- [Data for processing]
§ §
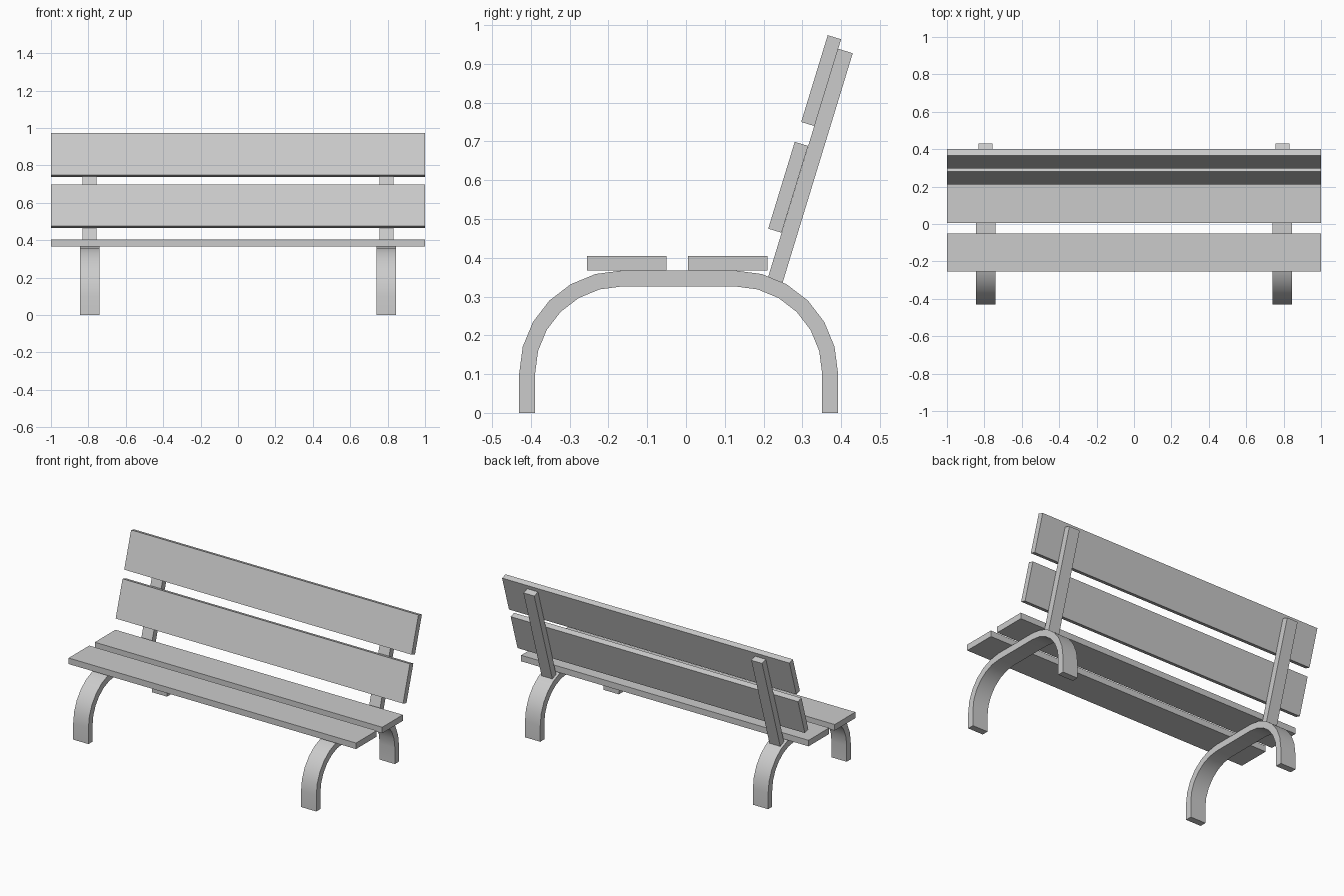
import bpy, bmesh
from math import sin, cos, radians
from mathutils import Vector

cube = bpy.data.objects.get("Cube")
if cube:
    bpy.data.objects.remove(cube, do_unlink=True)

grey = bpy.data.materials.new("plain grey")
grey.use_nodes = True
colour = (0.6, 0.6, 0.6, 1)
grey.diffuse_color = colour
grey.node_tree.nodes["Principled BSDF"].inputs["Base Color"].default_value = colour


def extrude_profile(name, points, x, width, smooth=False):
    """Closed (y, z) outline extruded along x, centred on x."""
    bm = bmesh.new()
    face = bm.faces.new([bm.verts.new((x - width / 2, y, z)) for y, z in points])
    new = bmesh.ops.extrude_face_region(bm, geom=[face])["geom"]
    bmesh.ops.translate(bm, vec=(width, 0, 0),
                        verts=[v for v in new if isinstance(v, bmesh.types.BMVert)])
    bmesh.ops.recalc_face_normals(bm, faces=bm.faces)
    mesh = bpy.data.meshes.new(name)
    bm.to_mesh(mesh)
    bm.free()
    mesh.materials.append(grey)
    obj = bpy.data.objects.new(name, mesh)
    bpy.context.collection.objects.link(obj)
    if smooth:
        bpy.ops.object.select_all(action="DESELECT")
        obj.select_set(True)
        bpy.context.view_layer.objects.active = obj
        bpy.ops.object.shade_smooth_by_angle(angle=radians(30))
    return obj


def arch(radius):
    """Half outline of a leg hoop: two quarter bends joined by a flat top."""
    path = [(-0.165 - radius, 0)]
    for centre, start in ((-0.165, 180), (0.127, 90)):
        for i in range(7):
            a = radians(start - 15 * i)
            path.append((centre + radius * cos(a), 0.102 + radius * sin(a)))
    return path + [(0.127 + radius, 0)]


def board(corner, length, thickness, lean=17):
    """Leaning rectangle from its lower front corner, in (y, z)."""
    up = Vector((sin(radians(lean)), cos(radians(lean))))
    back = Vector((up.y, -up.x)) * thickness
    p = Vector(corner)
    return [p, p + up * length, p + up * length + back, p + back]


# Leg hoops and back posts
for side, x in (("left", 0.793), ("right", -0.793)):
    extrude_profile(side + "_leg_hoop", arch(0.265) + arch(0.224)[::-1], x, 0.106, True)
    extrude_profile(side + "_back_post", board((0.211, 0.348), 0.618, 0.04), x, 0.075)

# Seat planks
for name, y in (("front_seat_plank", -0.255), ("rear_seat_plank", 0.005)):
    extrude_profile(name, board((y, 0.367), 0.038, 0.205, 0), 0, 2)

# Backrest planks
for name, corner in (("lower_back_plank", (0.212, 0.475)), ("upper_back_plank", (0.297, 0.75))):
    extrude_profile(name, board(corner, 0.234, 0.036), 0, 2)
§ §
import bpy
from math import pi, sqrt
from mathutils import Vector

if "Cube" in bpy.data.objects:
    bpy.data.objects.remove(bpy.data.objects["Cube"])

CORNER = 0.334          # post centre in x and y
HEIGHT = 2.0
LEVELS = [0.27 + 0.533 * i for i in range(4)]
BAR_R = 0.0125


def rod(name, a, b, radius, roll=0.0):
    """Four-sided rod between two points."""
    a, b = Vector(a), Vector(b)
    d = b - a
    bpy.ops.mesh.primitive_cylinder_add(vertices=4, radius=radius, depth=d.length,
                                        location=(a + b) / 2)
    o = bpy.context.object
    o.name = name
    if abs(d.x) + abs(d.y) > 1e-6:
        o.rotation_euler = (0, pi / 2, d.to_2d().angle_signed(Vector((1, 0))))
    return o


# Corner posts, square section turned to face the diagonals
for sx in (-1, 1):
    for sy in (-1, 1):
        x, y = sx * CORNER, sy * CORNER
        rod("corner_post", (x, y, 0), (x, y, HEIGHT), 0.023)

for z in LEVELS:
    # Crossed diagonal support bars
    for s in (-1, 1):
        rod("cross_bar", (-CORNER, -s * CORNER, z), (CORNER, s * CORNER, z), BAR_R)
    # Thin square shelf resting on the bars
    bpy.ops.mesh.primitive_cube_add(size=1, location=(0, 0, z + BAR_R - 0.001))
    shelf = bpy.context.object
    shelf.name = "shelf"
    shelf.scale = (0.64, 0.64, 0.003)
§ §
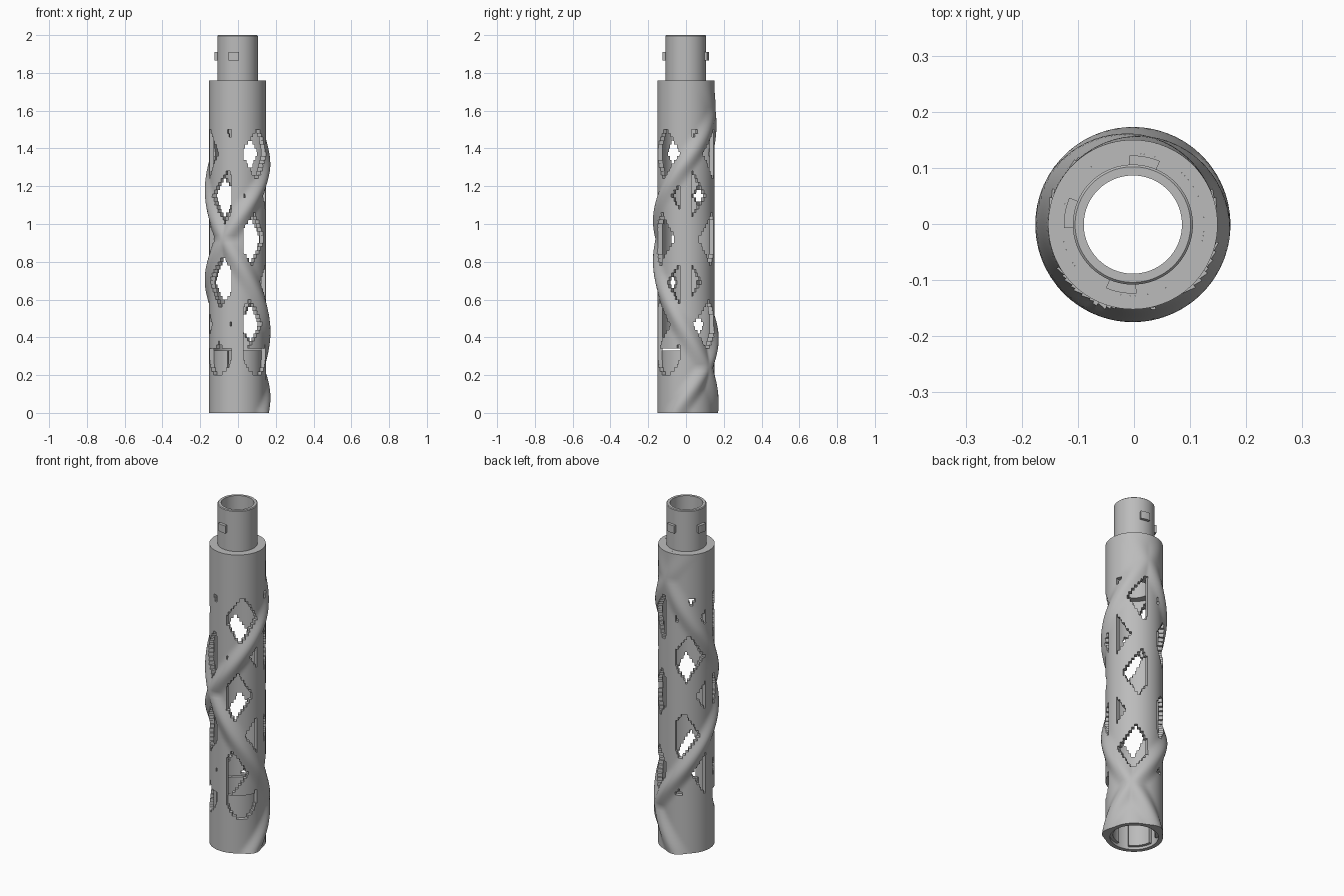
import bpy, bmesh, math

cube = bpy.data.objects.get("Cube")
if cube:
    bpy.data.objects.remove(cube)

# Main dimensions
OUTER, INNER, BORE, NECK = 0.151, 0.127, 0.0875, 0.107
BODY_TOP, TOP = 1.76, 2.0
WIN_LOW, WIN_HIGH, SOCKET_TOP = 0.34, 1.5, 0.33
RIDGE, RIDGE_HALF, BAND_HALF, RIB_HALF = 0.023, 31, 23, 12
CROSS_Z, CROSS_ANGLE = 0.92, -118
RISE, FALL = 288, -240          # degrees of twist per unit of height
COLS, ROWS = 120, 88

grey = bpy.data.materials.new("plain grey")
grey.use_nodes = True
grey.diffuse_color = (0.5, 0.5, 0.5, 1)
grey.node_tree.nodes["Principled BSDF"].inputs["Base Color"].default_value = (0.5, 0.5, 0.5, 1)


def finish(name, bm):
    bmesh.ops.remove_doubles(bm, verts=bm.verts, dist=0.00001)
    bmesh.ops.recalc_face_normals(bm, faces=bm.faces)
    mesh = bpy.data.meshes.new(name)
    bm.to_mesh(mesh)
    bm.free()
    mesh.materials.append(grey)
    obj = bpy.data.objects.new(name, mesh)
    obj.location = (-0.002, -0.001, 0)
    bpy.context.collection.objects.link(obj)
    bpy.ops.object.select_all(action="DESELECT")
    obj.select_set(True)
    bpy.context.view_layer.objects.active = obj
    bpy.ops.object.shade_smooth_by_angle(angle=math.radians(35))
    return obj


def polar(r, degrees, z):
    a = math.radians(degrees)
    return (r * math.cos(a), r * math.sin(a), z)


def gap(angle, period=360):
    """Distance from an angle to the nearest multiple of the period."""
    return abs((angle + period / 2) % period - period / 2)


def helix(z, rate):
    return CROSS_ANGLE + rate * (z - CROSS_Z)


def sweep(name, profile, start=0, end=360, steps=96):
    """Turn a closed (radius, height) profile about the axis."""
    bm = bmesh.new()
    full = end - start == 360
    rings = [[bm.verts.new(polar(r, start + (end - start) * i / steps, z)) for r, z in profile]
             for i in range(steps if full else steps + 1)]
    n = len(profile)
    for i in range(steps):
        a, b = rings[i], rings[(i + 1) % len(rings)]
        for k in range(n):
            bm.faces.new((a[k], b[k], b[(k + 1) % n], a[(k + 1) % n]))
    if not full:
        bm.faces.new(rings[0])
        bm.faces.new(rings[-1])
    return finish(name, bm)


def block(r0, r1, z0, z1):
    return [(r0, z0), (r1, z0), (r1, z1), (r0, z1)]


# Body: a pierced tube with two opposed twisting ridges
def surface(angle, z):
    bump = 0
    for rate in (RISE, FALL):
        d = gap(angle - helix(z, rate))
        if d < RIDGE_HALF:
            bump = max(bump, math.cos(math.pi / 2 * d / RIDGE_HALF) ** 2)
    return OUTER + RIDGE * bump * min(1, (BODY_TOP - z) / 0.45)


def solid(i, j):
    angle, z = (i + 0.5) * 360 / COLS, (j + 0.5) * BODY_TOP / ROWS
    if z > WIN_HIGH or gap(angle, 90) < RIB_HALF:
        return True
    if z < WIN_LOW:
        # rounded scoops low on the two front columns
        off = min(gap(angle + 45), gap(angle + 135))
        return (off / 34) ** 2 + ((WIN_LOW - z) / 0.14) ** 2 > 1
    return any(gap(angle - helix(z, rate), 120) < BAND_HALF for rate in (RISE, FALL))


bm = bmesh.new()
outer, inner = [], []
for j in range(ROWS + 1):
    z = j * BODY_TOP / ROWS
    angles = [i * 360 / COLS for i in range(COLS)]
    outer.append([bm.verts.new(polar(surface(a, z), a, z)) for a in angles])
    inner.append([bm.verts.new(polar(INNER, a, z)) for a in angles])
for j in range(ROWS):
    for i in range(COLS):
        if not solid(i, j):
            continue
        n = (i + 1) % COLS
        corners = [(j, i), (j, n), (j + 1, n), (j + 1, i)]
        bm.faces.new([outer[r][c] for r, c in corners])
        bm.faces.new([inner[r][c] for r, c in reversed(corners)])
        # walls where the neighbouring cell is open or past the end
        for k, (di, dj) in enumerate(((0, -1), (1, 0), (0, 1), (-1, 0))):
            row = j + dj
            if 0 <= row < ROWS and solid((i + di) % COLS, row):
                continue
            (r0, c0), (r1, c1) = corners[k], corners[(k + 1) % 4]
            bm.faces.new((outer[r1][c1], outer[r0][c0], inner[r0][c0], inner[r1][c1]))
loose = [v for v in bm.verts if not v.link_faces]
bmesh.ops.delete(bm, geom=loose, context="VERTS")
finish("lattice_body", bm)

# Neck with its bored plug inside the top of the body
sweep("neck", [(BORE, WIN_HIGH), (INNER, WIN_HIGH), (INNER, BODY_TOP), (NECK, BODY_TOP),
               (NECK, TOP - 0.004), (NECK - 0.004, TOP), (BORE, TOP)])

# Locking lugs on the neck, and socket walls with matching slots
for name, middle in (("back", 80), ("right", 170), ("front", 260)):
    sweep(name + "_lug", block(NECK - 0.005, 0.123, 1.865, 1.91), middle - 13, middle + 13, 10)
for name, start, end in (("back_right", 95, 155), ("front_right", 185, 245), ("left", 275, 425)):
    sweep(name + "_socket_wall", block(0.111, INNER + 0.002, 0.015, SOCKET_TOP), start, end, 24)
§ §
- [Exercise brief] The lines above that hold the word "grey" are the ones to copy.

- [Solution for this problem]
grey = bpy.data.materials.new("plain grey")
grey.use_nodes = True
grey.diffuse_color = colour
grey.node_tree.nodes["Principled BSDF"].inputs["Base Color"].default_value = colour
    mesh.materials.append(grey)
grey = bpy.data.materials.new("plain grey")
grey.use_nodes = True
grey.diffuse_color = (0.5, 0.5, 0.5, 1)
grey.node_tree.nodes["Principled BSDF"].inputs["Base Color"].default_value = (0.5, 0.5, 0.5, 1)
    mesh.materials.append(grey)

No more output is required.